**Description of the task:** Please give again, exactly and only, the stretch of lines from the one containing "bpy.context.collection.objects.link(pin)" to the end of the entries below.

**Records:**
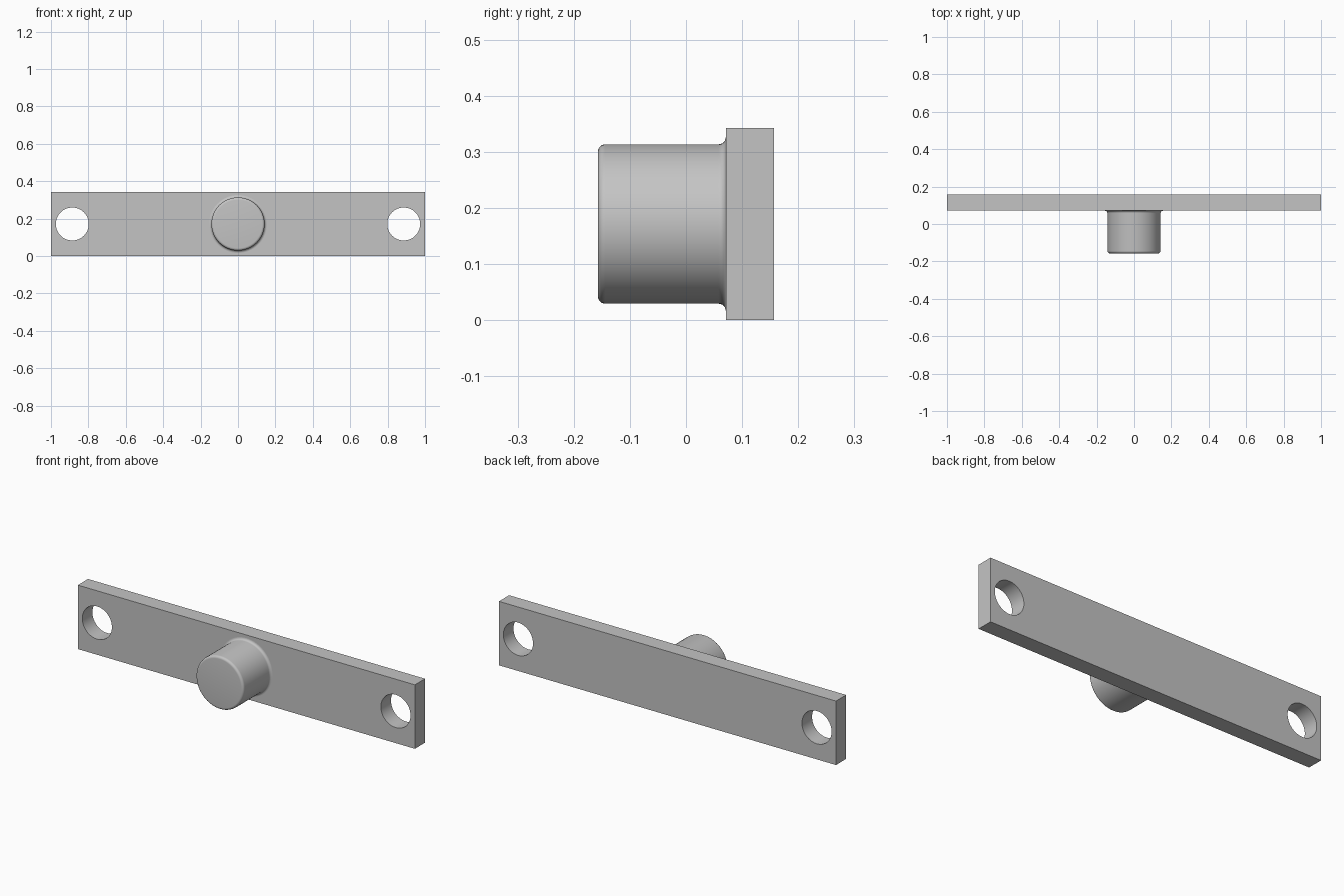
import bpy
import bmesh
from math import sin, cos, pi, radians

cube = bpy.data.objects.get("Cube")
if cube:
    bpy.data.objects.remove(cube, do_unlink=True)

LENGTH, HEIGHT = 2.0, 0.343
BACK, FACE, TIP = 0.157, 0.071, -0.157
MID_Z = HEIGHT / 2
HOLE_X, HOLE_R = 0.886, 0.088
PIN_R, ROUND = 0.142, 0.013

steel = bpy.data.materials.new("grey_metal")
steel.use_nodes = True
GREY = (0.55, 0.55, 0.55, 1)
steel.diffuse_color = GREY
steel.node_tree.nodes["Principled BSDF"].inputs["Base Color"].default_value = GREY


def select_only(obj):
    bpy.ops.object.select_all(action="DESELECT")
    obj.select_set(True)
    bpy.context.view_layer.objects.active = obj


def finish(obj, name):
    obj.name = obj.data.name = name
    obj.data.materials.clear()
    obj.data.materials.append(steel)
    select_only(obj)
    bpy.ops.object.shade_smooth_by_angle(angle=radians(35))


# Flat mounting plate
bpy.ops.mesh.primitive_cube_add(size=1, location=(0, (BACK + FACE) / 2, MID_Z))
plate = bpy.context.object
plate.scale = (LENGTH, BACK - FACE, HEIGHT)
bpy.ops.object.transform_apply(location=False, rotation=False, scale=True)

# Bolt hole at each end
for side in (-1, 1):
    bpy.ops.mesh.primitive_cylinder_add(
        vertices=64, radius=HOLE_R, depth=0.4,
        location=(side * HOLE_X, (BACK + FACE) / 2, MID_Z), rotation=(pi / 2, 0, 0))
    cutter = bpy.context.object
    cutter.hide_render = True
    cut = plate.modifiers.new("bolt_hole", "BOOLEAN")
    cut.operation = "DIFFERENCE"
    cut.solver = "EXACT"
    cut.object = cutter
    select_only(plate)
    bpy.ops.object.modifier_apply(modifier=cut.name)
    bpy.data.objects.remove(cutter, do_unlink=True)
finish(plate, "mounting_plate")

# Round pin: lathe profile of (radius, y) with rounded tip and flared root
STEPS = 6
angles = [i * pi / 2 / STEPS for i in range(STEPS + 1)]
profile = [(0, TIP)]
profile += [(PIN_R - ROUND + ROUND * sin(a), TIP + ROUND - ROUND * cos(a)) for a in angles]
profile += [(PIN_R + ROUND - ROUND * cos(a), FACE - ROUND + ROUND * sin(a)) for a in angles]

bm = bmesh.new()
verts = [bm.verts.new((r, y, 0)) for r, y in profile]
edges = [bm.edges.new(pair) for pair in zip(verts, verts[1:])]
bmesh.ops.spin(bm, geom=verts + edges, cent=(0, 0, 0), axis=(0, 1, 0),
               angle=2 * pi, steps=64, use_merge=True)
bmesh.ops.remove_doubles(bm, verts=bm.verts, dist=0.0001)
bmesh.ops.recalc_face_normals(bm, faces=bm.faces)
# The open root sits on the plate, so the tip face decides which way is out
tip = min(bm.faces, key=lambda f: f.calc_center_median().y)
if tip.normal.y > 0:
    bmesh.ops.reverse_faces(bm, faces=bm.faces)
mesh = bpy.data.meshes.new("pin")
bm.to_mesh(mesh)
bm.free()
pin = bpy.data.objects.new("pin", mesh)
pin.location.z = MID_Z
bpy.context.collection.objects.link(pin)
finish(pin, "pin")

**Task response:**
bpy.context.collection.objects.link(pin)
finish(pin, "pin")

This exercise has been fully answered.